WHAT YOU SHOULD DO. Please report each line of the data below that contains "faces".

● ● ●

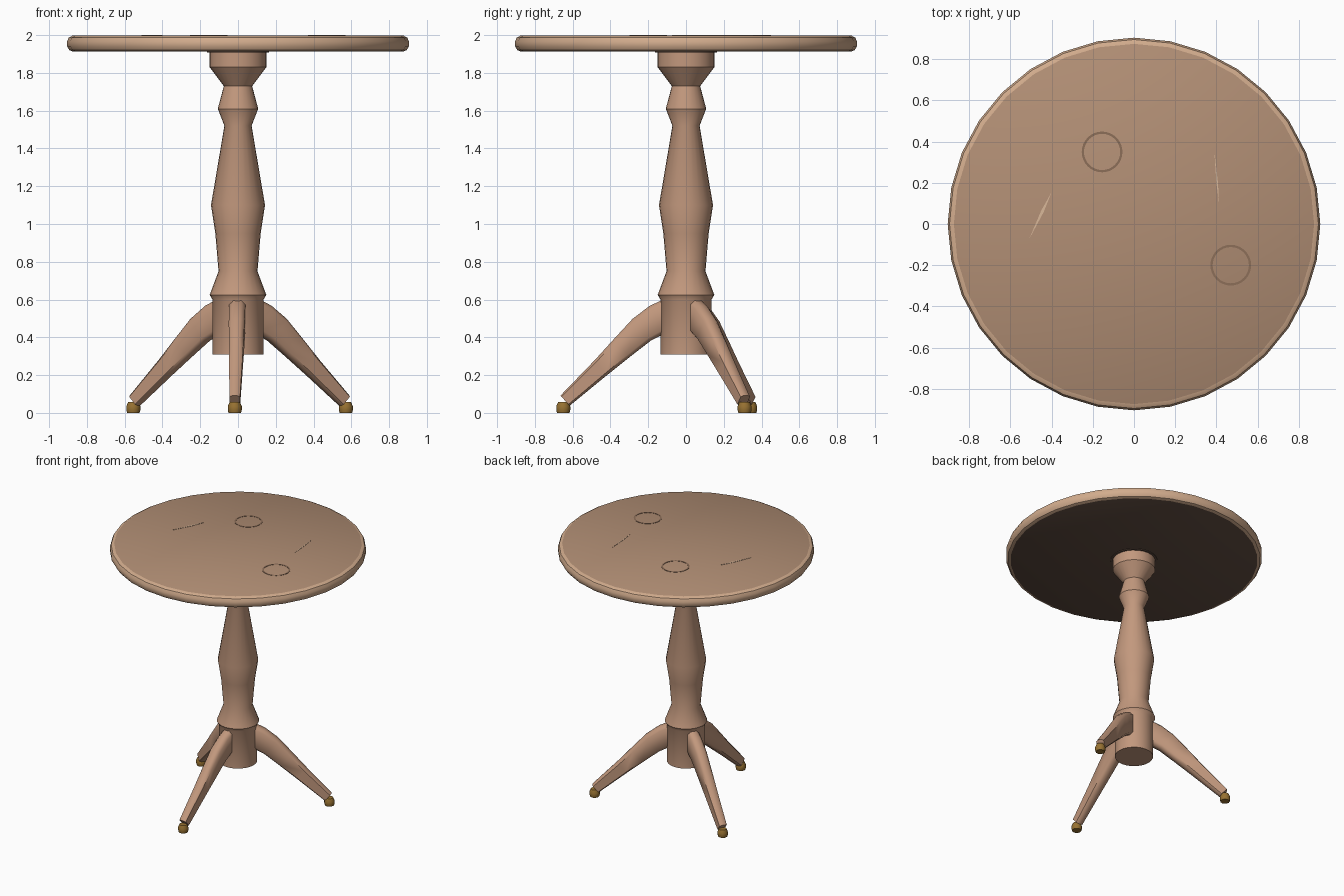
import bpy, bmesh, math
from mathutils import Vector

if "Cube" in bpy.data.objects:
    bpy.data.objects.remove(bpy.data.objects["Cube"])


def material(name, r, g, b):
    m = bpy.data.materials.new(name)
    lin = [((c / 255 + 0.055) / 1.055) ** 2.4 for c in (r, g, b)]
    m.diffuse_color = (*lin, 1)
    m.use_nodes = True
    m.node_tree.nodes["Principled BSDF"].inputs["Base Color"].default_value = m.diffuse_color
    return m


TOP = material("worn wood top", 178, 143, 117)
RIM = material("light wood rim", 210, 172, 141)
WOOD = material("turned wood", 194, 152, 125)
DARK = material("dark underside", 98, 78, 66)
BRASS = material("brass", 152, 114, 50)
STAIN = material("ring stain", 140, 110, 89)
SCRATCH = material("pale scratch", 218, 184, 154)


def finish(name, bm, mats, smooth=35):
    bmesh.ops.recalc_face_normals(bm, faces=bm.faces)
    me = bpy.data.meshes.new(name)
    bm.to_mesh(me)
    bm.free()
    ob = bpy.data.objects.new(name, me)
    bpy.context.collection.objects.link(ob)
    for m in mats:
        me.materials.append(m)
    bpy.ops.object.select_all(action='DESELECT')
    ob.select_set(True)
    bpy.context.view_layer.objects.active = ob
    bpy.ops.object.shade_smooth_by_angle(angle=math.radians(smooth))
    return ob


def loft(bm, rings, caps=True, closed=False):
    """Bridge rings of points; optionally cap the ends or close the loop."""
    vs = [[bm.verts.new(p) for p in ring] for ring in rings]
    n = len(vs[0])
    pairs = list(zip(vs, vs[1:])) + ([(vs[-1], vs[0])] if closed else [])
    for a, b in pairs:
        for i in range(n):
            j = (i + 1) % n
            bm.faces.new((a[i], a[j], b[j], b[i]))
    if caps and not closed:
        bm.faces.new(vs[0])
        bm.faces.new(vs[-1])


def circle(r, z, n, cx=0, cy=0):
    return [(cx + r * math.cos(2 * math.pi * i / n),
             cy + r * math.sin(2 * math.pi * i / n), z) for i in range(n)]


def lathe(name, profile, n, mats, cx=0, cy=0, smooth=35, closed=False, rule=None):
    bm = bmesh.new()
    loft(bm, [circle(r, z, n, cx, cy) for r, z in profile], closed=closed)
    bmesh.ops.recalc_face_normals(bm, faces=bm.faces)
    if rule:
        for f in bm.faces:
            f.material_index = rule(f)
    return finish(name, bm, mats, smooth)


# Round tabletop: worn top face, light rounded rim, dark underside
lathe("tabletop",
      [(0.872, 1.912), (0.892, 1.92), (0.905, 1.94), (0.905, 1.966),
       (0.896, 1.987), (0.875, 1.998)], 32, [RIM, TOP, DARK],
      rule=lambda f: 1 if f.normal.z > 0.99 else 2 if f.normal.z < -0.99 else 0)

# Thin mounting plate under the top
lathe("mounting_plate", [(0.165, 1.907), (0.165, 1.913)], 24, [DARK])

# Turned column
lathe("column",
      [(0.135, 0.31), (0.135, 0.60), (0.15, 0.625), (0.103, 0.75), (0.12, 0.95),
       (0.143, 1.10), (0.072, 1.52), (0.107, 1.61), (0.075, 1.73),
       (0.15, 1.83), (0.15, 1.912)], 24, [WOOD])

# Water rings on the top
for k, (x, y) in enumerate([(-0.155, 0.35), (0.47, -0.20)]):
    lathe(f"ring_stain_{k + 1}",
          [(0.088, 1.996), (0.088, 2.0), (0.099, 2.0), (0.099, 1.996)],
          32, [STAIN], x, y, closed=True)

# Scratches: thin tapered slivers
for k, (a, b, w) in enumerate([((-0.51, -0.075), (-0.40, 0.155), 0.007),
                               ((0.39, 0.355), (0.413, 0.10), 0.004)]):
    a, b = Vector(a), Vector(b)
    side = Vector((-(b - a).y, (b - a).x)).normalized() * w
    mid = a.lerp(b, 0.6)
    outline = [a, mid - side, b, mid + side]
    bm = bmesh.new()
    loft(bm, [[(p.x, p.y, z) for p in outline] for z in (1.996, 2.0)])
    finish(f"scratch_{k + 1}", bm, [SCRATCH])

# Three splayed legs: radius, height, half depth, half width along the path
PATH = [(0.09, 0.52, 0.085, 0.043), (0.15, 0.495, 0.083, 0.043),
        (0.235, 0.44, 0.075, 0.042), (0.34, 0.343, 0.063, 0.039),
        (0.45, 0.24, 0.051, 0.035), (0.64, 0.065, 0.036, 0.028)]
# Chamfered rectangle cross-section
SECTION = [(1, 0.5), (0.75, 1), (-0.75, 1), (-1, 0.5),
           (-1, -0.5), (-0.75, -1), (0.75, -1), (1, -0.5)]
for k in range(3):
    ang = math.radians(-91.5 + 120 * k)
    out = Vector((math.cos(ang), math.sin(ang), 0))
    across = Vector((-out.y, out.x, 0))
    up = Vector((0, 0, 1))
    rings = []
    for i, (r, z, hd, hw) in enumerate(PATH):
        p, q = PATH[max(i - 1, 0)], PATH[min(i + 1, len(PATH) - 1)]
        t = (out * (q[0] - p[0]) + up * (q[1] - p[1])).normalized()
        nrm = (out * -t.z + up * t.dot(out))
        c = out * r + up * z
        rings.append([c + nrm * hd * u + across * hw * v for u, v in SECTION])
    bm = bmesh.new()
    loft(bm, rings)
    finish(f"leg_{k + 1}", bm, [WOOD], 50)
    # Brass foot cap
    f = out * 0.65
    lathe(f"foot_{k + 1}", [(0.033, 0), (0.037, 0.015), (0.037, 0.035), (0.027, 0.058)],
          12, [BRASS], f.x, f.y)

● ● ●

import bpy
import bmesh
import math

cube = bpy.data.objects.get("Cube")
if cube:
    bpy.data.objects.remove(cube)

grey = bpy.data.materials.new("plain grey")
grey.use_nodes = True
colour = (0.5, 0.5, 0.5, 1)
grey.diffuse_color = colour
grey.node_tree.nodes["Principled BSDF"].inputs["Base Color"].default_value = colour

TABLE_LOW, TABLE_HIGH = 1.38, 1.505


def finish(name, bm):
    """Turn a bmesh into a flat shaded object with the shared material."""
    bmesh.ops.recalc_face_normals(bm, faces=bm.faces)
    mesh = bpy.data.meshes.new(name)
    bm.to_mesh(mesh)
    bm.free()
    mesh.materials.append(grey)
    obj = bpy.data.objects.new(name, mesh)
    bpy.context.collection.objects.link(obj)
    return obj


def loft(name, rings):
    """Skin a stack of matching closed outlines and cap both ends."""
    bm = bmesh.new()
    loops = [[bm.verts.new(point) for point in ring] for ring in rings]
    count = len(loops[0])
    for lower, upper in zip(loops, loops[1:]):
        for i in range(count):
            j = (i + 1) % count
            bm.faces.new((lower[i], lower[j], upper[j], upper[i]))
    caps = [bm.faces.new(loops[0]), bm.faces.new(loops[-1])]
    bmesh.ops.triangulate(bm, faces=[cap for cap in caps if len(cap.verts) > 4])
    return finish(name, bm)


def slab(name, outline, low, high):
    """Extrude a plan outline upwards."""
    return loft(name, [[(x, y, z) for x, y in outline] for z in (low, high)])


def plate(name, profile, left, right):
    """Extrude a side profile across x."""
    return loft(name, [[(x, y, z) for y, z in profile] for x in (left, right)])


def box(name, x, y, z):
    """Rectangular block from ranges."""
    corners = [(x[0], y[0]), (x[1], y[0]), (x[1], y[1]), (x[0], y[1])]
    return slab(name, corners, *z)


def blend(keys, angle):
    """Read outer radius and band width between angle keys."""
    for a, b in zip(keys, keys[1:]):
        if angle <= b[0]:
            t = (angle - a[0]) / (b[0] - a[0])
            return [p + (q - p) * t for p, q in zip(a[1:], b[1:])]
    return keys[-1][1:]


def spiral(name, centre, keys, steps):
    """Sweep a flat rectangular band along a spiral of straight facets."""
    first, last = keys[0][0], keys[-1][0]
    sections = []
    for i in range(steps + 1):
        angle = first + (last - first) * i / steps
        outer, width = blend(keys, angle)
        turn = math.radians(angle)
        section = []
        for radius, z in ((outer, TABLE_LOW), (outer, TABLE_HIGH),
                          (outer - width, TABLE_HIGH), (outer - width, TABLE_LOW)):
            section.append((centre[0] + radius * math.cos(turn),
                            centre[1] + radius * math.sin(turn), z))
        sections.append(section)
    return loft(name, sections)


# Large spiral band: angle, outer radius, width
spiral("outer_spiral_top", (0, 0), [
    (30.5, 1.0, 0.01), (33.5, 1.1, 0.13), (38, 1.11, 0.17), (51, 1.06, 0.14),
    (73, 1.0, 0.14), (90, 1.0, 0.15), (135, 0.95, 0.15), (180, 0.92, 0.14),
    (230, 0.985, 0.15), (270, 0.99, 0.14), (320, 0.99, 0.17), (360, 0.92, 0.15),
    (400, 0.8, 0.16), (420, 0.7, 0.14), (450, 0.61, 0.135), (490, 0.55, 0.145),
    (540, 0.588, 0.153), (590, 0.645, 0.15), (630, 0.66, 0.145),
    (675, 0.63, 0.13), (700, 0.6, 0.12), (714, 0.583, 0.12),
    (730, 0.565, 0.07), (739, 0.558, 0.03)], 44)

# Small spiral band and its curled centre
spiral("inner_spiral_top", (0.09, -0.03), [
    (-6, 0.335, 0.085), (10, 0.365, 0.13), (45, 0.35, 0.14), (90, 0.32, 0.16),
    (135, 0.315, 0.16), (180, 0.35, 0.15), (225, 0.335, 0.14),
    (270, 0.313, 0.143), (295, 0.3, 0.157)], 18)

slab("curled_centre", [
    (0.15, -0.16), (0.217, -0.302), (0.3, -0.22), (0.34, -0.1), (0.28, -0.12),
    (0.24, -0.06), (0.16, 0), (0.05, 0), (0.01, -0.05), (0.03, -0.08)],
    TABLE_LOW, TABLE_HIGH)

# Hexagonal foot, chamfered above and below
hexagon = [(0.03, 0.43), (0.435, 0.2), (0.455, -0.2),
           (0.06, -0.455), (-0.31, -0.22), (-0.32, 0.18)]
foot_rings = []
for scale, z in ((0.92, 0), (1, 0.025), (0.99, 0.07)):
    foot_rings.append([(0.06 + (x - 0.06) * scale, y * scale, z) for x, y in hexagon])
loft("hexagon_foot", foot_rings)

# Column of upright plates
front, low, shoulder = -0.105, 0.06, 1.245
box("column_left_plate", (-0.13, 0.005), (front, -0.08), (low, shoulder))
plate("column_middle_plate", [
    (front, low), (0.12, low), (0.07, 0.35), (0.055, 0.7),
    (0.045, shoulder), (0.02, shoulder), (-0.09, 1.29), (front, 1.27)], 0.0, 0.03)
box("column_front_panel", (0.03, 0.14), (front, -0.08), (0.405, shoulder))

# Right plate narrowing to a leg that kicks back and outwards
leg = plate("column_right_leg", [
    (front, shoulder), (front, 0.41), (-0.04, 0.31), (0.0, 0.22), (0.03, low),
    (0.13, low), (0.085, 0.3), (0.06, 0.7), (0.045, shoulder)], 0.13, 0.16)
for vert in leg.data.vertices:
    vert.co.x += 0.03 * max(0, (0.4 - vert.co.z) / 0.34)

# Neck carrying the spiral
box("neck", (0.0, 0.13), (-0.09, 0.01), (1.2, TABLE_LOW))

● ● ●

WRITTEN ANSWER.
    bmesh.ops.recalc_face_normals(bm, faces=bm.faces)
            bm.faces.new((a[i], a[j], b[j], b[i]))
        bm.faces.new(vs[0])
        bm.faces.new(vs[-1])
    bmesh.ops.recalc_face_normals(bm, faces=bm.faces)
        for f in bm.faces:
    bmesh.ops.recalc_face_normals(bm, faces=bm.faces)
            bm.faces.new((lower[i], lower[j], upper[j], upper[i]))
    caps = [bm.faces.new(loops[0]), bm.faces.new(loops[-1])]
    bmesh.ops.triangulate(bm, faces=[cap for cap in caps if len(cap.verts) > 4])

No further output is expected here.